What the task asks »
Keep to one stretch of the data below, the lines from the one with "m.use_nodes = True" up to and including the one with "side = 1 if", and return that stretch exactly.

Source material »

>>

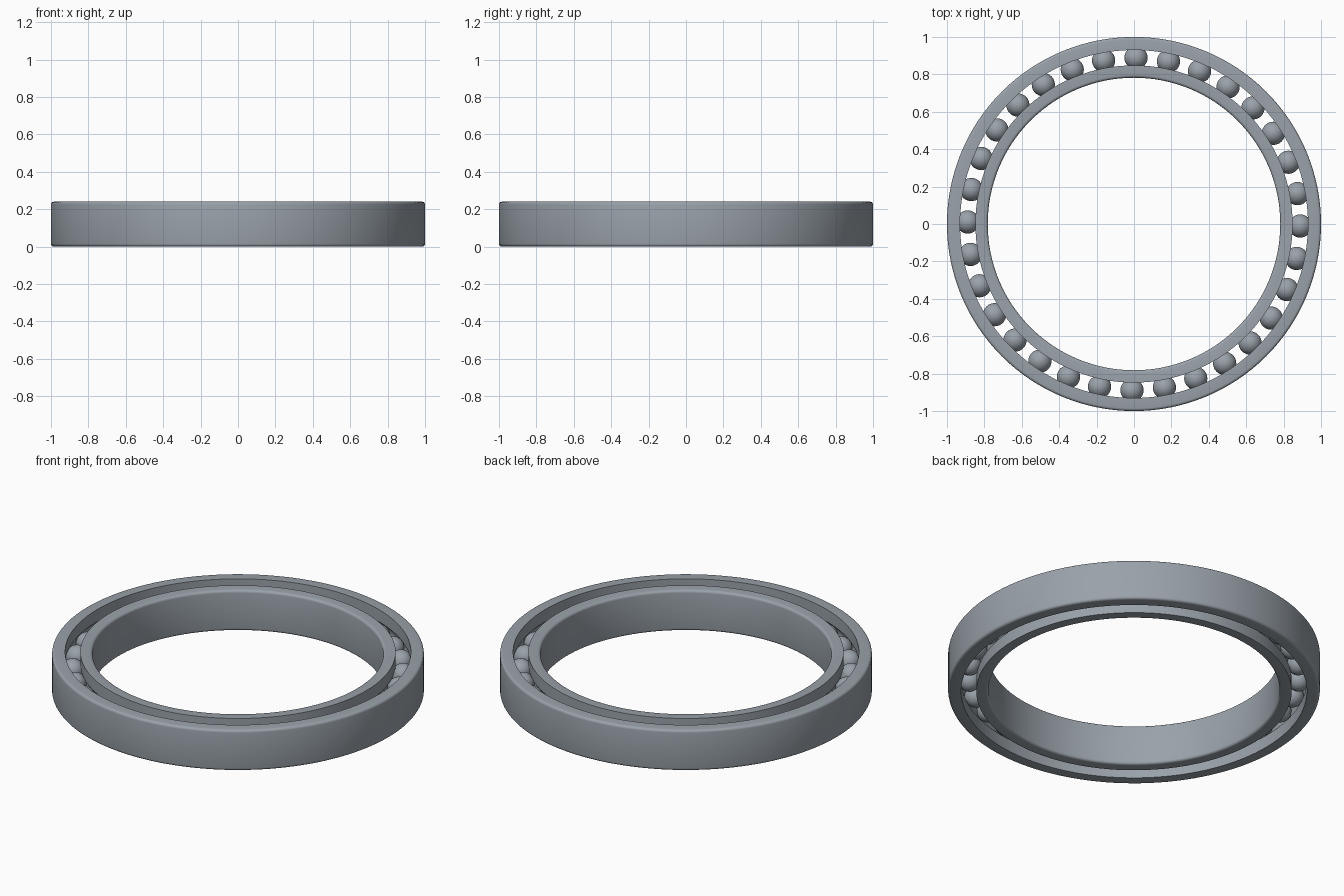
import bpy, bmesh
from math import sin, cos, pi, radians, asin, tau
from mathutils import Matrix

cube = bpy.data.objects.get("Cube")
if cube:
    bpy.data.objects.remove(cube)

HEIGHT, MID = 0.24, 0.12
PITCH, BALL_R, GROOVE_R = 0.889, 0.062, 0.063
FILLET, BALLS = 0.015, 32


def material(name, color):
    m = bpy.data.materials.new(name)
    m.use_nodes = True
    m.diffuse_color = color
    m.node_tree.nodes["Principled BSDF"].inputs["Base Color"].default_value = color
    return m


steel = material("steel grey", (0.32, 0.36, 0.40, 1))


def finish(bm, name, angle):
    mesh = bpy.data.meshes.new(name)
    bm.to_mesh(mesh)
    bm.free()
    mesh.materials.append(steel)
    obj = bpy.data.objects.new(name, mesh)
    bpy.context.collection.objects.link(obj)
    bpy.ops.object.select_all(action="DESELECT")
    obj.select_set(True)
    bpy.context.view_layer.objects.active = obj
    bpy.ops.object.shade_smooth_by_angle(angle=radians(angle))


def arc(cx, cz, r, start, end, steps):
    return [(cx + r * cos(start + (end - start) * i / steps),
             cz + r * sin(start + (end - start) * i / steps)) for i in range(steps + 1)]


def race(name, bore_side, groove_side):
    """Ring with a filleted plain wall and a ball groove in the other wall."""
    side = 1 if bore_side > groove_side else -1
    # Half profile in (distance towards the plain wall, height)
    wall, lip = side * (bore_side - PITCH), side * (groove_side - PITCH)
    a = asin((GROOVE_R ** 2 - lip ** 2) ** 0.5 / GROOVE_R)
    profile = arc(wall - FILLET, FILLET, FILLET, -pi / 2, 0, 4)
    profile += arc(wall - FILLET, HEIGHT - FILLET, FILLET, 0, pi / 2, 4)
    profile += [(lip, HEIGHT)] + arc(0, MID, GROOVE_R, a, -a, 12) + [(lip, 0)]
    # Revolve around the vertical axis
    bm = bmesh.new()
    verts = [bm.verts.new((PITCH + side * d, 0, z)) for d, z in profile]
    edges = [bm.edges.new((v, verts[i - 1])) for i, v in enumerate(verts)]
    bmesh.ops.spin(bm, geom=verts + edges, cent=(0, 0, 0), axis=(0, 0, 1),
                   angle=tau, steps=128, use_merge=True)
    bmesh.ops.remove_doubles(bm, verts=bm.verts, dist=0.0001)
    bmesh.ops.recalc_face_normals(bm, faces=bm.faces)
    finish(bm, name, 30)


# Rings
race("outer_ring", 1.0, 0.93)
race("inner_ring", 0.782, 0.848)

# Balls spaced evenly between the rings
for i in range(BALLS):
    bm = bmesh.new()
    turn = Matrix.Rotation(tau * i / BALLS - radians(0.7), 4, "Z")
    bmesh.ops.create_uvsphere(bm, u_segments=32, v_segments=16, radius=BALL_R,
                              matrix=turn @ Matrix.Translation((PITCH, 0, MID)))
    finish(bm, f"ball_{i + 1}", 60)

<<

Expected answer »
    m.use_nodes = True
    m.diffuse_color = color
    m.node_tree.nodes["Principled BSDF"].inputs["Base Color"].default_value = color
    return m


steel = material("steel grey", (0.32, 0.36, 0.40, 1))


def finish(bm, name, angle):
    mesh = bpy.data.meshes.new(name)
    bm.to_mesh(mesh)
    bm.free()
    mesh.materials.append(steel)
    obj = bpy.data.objects.new(name, mesh)
    bpy.context.collection.objects.link(obj)
    bpy.ops.object.select_all(action="DESELECT")
    obj.select_set(True)
    bpy.context.view_layer.objects.active = obj
    bpy.ops.object.shade_smooth_by_angle(angle=radians(angle))


def arc(cx, cz, r, start, end, steps):
    return [(cx + r * cos(start + (end - start) * i / steps),
             cz + r * sin(start + (end - start) * i / steps)) for i in range(steps + 1)]


def race(name, bore_side, groove_side):
    """Ring with a filleted plain wall and a ball groove in the other wall."""
    side = 1 if bore_side > groove_side else -1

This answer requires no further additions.